YOUR ASSIGNMENT: Print exactly the lines from the line with "# head and side lenses" to the last line of the data, please, both included.

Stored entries
BEGIN
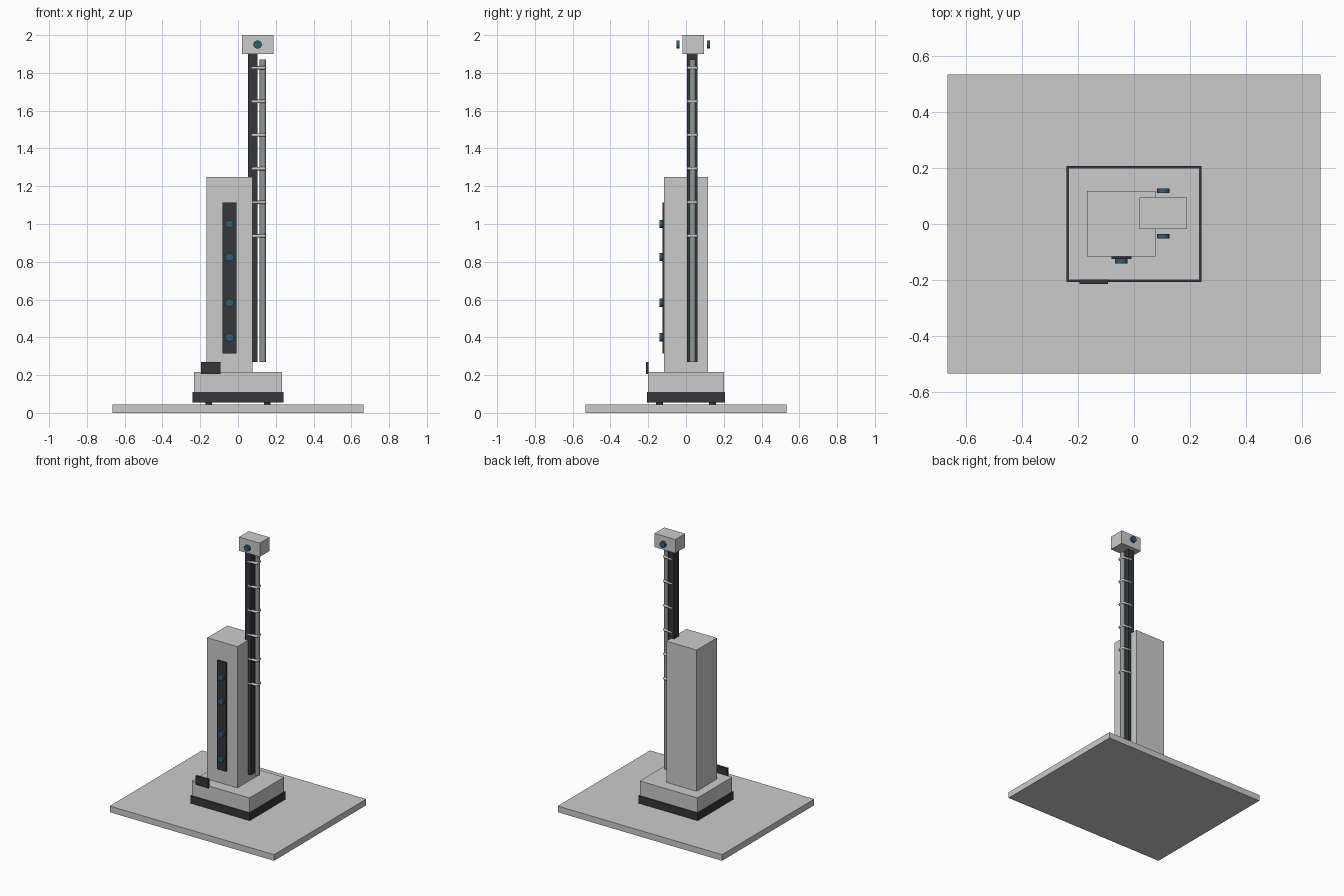
import bpy, bmesh, math
from mathutils import Vector

if "Cube" in bpy.data.objects:
    bpy.data.objects.remove(bpy.data.objects["Cube"])


def material(name, rgb):
    m = bpy.data.materials.new(name)
    m.diffuse_color = (*rgb, 1)
    m.use_nodes = True
    m.node_tree.nodes["Principled BSDF"].inputs["Base Color"].default_value = m.diffuse_color
    return m


dark = material("dark_plastic", (0.035, 0.038, 0.045))
blue = material("blue_lens", (0.03, 0.11, 0.17))
light = material("light_grey", (0.62, 0.64, 0.63))
steel = material("steel", (0.28, 0.31, 0.31))


def finish(bm, name, mat):
    me = bpy.data.meshes.new(name)
    bm.to_mesh(me)
    bm.free()
    ob = bpy.data.objects.new(name, me)
    bpy.context.collection.objects.link(ob)
    if mat:
        me.materials.append(mat)
    return ob


def box(name, x, y, z, mat=None):
    bm = bmesh.new()
    bmesh.ops.create_cube(bm, size=1)
    for v in bm.verts:
        v.co = Vector([(r[0] + r[1]) / 2 + c * (r[1] - r[0]) for r, c in zip((x, y, z), v.co)])
    return finish(bm, name, mat)


def cylinder(name, center, radius, depth, axis, mat=None, sides=24):
    bm = bmesh.new()
    bmesh.ops.create_cone(bm, cap_ends=True, segments=sides, radius1=radius,
                          radius2=radius, depth=depth)
    rot = Vector((0, 0, 1)).rotation_difference(Vector(axis))
    for v in bm.verts:
        v.co = rot @ v.co + Vector(center)
    ob = finish(bm, name, mat)
    bpy.ops.object.select_all(action='DESELECT')
    bpy.context.view_layer.objects.active = ob
    ob.select_set(True)
    bpy.ops.object.shade_smooth_by_angle(angle=math.radians(40))
    return ob


def clip_ring(name, z):
    # tube swept around a rounded rectangle
    hx, hy, corner, tube, n, m = 0.036, 0.021, 0.008, 0.009, 4, 8
    bm = bmesh.new()
    rings = []
    for q, (sx, sy) in enumerate(((1, 1), (-1, 1), (-1, -1), (1, -1))):
        for i in range(n):
            a = math.pi / 2 * (q + i / (n - 1))
            out = Vector((math.cos(a), math.sin(a), 0))
            c = Vector((0.105 + sx * (hx - corner), 0.034 + sy * (hy - corner), z)) + out * corner
            rings.append([bm.verts.new(c + out * tube * math.cos(t) + Vector((0, 0, tube * math.sin(t))))
                          for t in (2 * math.pi * k / m for k in range(m))])
    for i, r in enumerate(rings):
        s = rings[(i + 1) % len(rings)]
        for k in range(m):
            f = bm.faces.new((r[k], s[k], s[(k + 1) % m], r[(k + 1) % m]))
            f.smooth = True
    bmesh.ops.recalc_face_normals(bm, faces=bm.faces)
    finish(bm, name, light)


# floor plate, feet and base
box("floor_plate", (-0.665, 0.665), (-0.533, 0.533), (0, 0.045), light)
for sx in (-1, 1):
    for sy in (-1, 1):
        cylinder("foot", (0.155 * sx, 0.14 * sy, 0.052), 0.018, 0.014, (0, 0, 1), dark)
box("base_skirt", (-0.24, 0.24), (-0.207, 0.207), (0.055, 0.11), dark)
box("base_block", (-0.233, 0.233), (-0.2, 0.2), (0.11, 0.217))
box("base_switch", (-0.195, -0.093), (-0.213, -0.198), (0.205, 0.27), dark)

# main column with front panel and buttons
box("column", (-0.168, 0.077), (-0.116, 0.117), (0.217, 1.25))
box("front_panel", (-0.081, -0.009), (-0.125, -0.115), (0.315, 1.113), dark)
for z in (0.40, 0.583, 0.825, 1.0):
    cylinder("panel_button", (-0.045, -0.131, z), 0.022, 0.018, (0, 1, 0), blue)

# mast, cable rod and clips
box("mast", (0.053, 0.103), (0.006, 0.062), (0.27, 1.9), dark)
cylinder("cable_rod", (0.132, 0.035, 1.07), 0.017, 1.6, (0, 0, 1), steel)
for i in range(6):
    clip_ring("cable_clip", 0.937 + 0.178 * i)

# head and side lenses
box("head", (0.02, 0.189), (-0.018, 0.095), (1.9, 2.0))
for y in (-0.043, 0.118):
    cylinder("head_lens", (0.104, y, 1.95), 0.022, 0.016, (0, 1, 0), blue)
END
PROBLEM SOLUTION:
# head and side lenses
box("head", (0.02, 0.189), (-0.018, 0.095), (1.9, 2.0))
for y in (-0.043, 0.118):
    cylinder("head_lens", (0.104, y, 1.95), 0.022, 0.016, (0, 1, 0), blue)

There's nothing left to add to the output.